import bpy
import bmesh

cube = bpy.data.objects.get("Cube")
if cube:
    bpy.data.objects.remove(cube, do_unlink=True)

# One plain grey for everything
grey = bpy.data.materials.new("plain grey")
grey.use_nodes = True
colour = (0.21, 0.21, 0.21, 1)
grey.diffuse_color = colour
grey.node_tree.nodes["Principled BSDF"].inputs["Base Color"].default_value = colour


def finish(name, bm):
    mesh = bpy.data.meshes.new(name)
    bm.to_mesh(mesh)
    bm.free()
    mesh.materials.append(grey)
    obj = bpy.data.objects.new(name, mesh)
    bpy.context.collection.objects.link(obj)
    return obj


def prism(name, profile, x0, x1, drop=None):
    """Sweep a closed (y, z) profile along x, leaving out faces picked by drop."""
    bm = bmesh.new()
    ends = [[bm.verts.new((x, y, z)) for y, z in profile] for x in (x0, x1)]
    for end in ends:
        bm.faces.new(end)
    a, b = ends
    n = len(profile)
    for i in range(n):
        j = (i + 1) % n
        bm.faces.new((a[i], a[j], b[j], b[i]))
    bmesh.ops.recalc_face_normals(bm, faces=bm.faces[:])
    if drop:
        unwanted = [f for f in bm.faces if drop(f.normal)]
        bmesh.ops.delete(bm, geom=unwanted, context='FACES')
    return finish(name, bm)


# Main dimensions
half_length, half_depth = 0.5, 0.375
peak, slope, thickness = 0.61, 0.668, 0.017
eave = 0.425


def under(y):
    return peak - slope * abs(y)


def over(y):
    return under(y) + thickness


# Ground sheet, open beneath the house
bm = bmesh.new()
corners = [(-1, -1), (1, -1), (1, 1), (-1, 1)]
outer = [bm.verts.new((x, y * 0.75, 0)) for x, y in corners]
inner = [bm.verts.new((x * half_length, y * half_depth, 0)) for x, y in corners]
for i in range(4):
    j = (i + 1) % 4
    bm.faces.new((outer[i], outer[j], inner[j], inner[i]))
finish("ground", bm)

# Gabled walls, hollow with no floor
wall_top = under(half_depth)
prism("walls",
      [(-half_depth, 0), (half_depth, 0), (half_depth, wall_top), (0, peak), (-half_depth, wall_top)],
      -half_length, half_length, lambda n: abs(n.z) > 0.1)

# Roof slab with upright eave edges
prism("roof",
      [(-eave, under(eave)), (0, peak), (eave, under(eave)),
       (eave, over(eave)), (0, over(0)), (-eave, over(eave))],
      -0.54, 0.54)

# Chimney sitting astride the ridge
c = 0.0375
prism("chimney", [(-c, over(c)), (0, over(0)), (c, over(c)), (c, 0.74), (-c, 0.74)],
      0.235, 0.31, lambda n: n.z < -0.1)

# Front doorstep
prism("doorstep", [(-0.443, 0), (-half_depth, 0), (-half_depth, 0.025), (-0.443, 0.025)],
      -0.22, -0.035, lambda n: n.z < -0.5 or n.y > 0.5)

━━━━━━━━━━━━━━━━

● Exercise
Line by line, reproduce the data exactly as given.

● Solution for this task
import bpy
import bmesh

cube = bpy.data.objects.get("Cube")
if cube:
    bpy.data.objects.remove(cube, do_unlink=True)

# One plain grey for everything
grey = bpy.data.materials.new("plain grey")
grey.use_nodes = True
colour = (0.21, 0.21, 0.21, 1)
grey.diffuse_color = colour
grey.node_tree.nodes["Principled BSDF"].inputs["Base Color"].default_value = colour


def finish(name, bm):
    mesh = bpy.data.meshes.new(name)
    bm.to_mesh(mesh)
    bm.free()
    mesh.materials.append(grey)
    obj = bpy.data.objects.new(name, mesh)
    bpy.context.collection.objects.link(obj)
    return obj


def prism(name, profile, x0, x1, drop=None):
    """Sweep a closed (y, z) profile along x, leaving out faces picked by drop."""
    bm = bmesh.new()
    ends = [[bm.verts.new((x, y, z)) for y, z in profile] for x in (x0, x1)]
    for end in ends:
        bm.faces.new(end)
    a, b = ends
    n = len(profile)
    for i in range(n):
        j = (i + 1) % n
        bm.faces.new((a[i], a[j], b[j], b[i]))
    bmesh.ops.recalc_face_normals(bm, faces=bm.faces[:])
    if drop:
        unwanted = [f for f in bm.faces if drop(f.normal)]
        bmesh.ops.delete(bm, geom=unwanted, context='FACES')
    return finish(name, bm)


# Main dimensions
half_length, half_depth = 0.5, 0.375
peak, slope, thickness = 0.61, 0.668, 0.017
eave = 0.425


def under(y):
    return peak - slope * abs(y)


def over(y):
    return under(y) + thickness


# Ground sheet, open beneath the house
bm = bmesh.new()
corners = [(-1, -1), (1, -1), (1, 1), (-1, 1)]
outer = [bm.verts.new((x, y * 0.75, 0)) for x, y in corners]
inner = [bm.verts.new((x * half_length, y * half_depth, 0)) for x, y in corners]
for i in range(4):
    j = (i + 1) % 4
    bm.faces.new((outer[i], outer[j], inner[j], inner[i]))
finish("ground", bm)

# Gabled walls, hollow with no floor
wall_top = under(half_depth)
prism("walls",
      [(-half_depth, 0), (half_depth, 0), (half_depth, wall_top), (0, peak), (-half_depth, wall_top)],
      -half_length, half_length, lambda n: abs(n.z) > 0.1)

# Roof slab with upright eave edges
prism("roof",
      [(-eave, under(eave)), (0, peak), (eave, under(eave)),
       (eave, over(eave)), (0, over(0)), (-eave, over(eave))],
      -0.54, 0.54)

# Chimney sitting astride the ridge
c = 0.0375
prism("chimney", [(-c, over(c)), (0, over(0)), (c, over(c)), (c, 0.74), (-c, 0.74)],
      0.235, 0.31, lambda n: n.z < -0.1)

# Front doorstep
prism("doorstep", [(-0.443, 0), (-half_depth, 0), (-half_depth, 0.025), (-0.443, 0.025)],
      -0.22, -0.035, lambda n: n.z < -0.5 or n.y > 0.5)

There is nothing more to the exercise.